> _The task_:
Keeping every character in place, output all the data.

+===+

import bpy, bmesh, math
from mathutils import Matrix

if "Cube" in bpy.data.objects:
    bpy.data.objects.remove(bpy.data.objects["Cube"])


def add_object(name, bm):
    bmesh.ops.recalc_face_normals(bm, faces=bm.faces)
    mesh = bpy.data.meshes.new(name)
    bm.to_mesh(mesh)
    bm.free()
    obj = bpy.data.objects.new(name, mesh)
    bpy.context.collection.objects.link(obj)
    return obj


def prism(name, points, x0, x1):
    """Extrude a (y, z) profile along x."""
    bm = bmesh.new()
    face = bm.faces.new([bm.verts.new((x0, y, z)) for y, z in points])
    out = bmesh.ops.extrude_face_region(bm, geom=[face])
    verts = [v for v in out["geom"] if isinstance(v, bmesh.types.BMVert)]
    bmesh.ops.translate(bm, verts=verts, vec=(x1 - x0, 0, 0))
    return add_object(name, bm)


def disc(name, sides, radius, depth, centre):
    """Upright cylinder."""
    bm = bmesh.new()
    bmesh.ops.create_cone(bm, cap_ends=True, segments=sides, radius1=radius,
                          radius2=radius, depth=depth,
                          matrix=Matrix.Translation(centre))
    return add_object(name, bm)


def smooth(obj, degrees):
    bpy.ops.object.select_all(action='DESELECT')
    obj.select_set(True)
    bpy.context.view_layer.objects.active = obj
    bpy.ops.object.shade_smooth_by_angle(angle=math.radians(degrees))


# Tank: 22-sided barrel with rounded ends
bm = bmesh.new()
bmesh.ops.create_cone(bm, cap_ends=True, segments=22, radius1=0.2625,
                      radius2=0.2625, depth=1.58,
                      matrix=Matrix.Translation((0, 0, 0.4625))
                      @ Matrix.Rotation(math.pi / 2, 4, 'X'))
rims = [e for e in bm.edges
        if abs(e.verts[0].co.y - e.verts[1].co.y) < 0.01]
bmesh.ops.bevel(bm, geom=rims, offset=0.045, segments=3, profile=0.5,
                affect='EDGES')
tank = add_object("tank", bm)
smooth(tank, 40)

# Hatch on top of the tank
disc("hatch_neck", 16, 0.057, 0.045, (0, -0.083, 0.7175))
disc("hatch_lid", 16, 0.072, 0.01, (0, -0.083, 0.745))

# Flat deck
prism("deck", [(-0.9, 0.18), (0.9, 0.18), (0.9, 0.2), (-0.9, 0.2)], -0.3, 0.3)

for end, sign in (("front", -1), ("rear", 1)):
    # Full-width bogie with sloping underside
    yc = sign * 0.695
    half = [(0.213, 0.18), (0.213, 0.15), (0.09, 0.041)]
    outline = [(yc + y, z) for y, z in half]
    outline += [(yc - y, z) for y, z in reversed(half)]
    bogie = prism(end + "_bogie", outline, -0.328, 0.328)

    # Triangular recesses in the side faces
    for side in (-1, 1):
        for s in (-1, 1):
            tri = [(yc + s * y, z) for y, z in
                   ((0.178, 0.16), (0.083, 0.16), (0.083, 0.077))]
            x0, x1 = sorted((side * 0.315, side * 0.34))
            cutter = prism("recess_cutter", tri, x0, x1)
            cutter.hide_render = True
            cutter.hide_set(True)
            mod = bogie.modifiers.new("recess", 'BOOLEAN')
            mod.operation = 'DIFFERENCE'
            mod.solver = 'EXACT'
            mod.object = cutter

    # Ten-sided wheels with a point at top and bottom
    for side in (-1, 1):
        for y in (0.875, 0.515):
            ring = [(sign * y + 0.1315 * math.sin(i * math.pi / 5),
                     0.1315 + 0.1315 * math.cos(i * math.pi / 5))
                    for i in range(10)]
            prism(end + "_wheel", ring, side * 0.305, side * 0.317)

+===+

> _Final answer_:
import bpy, bmesh, math
from mathutils import Matrix

if "Cube" in bpy.data.objects:
    bpy.data.objects.remove(bpy.data.objects["Cube"])


def add_object(name, bm):
    bmesh.ops.recalc_face_normals(bm, faces=bm.faces)
    mesh = bpy.data.meshes.new(name)
    bm.to_mesh(mesh)
    bm.free()
    obj = bpy.data.objects.new(name, mesh)
    bpy.context.collection.objects.link(obj)
    return obj


def prism(name, points, x0, x1):
    """Extrude a (y, z) profile along x."""
    bm = bmesh.new()
    face = bm.faces.new([bm.verts.new((x0, y, z)) for y, z in points])
    out = bmesh.ops.extrude_face_region(bm, geom=[face])
    verts = [v for v in out["geom"] if isinstance(v, bmesh.types.BMVert)]
    bmesh.ops.translate(bm, verts=verts, vec=(x1 - x0, 0, 0))
    return add_object(name, bm)


def disc(name, sides, radius, depth, centre):
    """Upright cylinder."""
    bm = bmesh.new()
    bmesh.ops.create_cone(bm, cap_ends=True, segments=sides, radius1=radius,
                          radius2=radius, depth=depth,
                          matrix=Matrix.Translation(centre))
    return add_object(name, bm)


def smooth(obj, degrees):
    bpy.ops.object.select_all(action='DESELECT')
    obj.select_set(True)
    bpy.context.view_layer.objects.active = obj
    bpy.ops.object.shade_smooth_by_angle(angle=math.radians(degrees))


# Tank: 22-sided barrel with rounded ends
bm = bmesh.new()
bmesh.ops.create_cone(bm, cap_ends=True, segments=22, radius1=0.2625,
                      radius2=0.2625, depth=1.58,
                      matrix=Matrix.Translation((0, 0, 0.4625))
                      @ Matrix.Rotation(math.pi / 2, 4, 'X'))
rims = [e for e in bm.edges
        if abs(e.verts[0].co.y - e.verts[1].co.y) < 0.01]
bmesh.ops.bevel(bm, geom=rims, offset=0.045, segments=3, profile=0.5,
                affect='EDGES')
tank = add_object("tank", bm)
smooth(tank, 40)

# Hatch on top of the tank
disc("hatch_neck", 16, 0.057, 0.045, (0, -0.083, 0.7175))
disc("hatch_lid", 16, 0.072, 0.01, (0, -0.083, 0.745))

# Flat deck
prism("deck", [(-0.9, 0.18), (0.9, 0.18), (0.9, 0.2), (-0.9, 0.2)], -0.3, 0.3)

for end, sign in (("front", -1), ("rear", 1)):
    # Full-width bogie with sloping underside
    yc = sign * 0.695
    half = [(0.213, 0.18), (0.213, 0.15), (0.09, 0.041)]
    outline = [(yc + y, z) for y, z in half]
    outline += [(yc - y, z) for y, z in reversed(half)]
    bogie = prism(end + "_bogie", outline, -0.328, 0.328)

    # Triangular recesses in the side faces
    for side in (-1, 1):
        for s in (-1, 1):
            tri = [(yc + s * y, z) for y, z in
                   ((0.178, 0.16), (0.083, 0.16), (0.083, 0.077))]
            x0, x1 = sorted((side * 0.315, side * 0.34))
            cutter = prism("recess_cutter", tri, x0, x1)
            cutter.hide_render = True
            cutter.hide_set(True)
            mod = bogie.modifiers.new("recess", 'BOOLEAN')
            mod.operation = 'DIFFERENCE'
            mod.solver = 'EXACT'
            mod.object = cutter

    # Ten-sided wheels with a point at top and bottom
    for side in (-1, 1):
        for y in (0.875, 0.515):
            ring = [(sign * y + 0.1315 * math.sin(i * math.pi / 5),
                     0.1315 + 0.1315 * math.cos(i * math.pi / 5))
                    for i in range(10)]
            prism(end + "_wheel", ring, side * 0.305, side * 0.317)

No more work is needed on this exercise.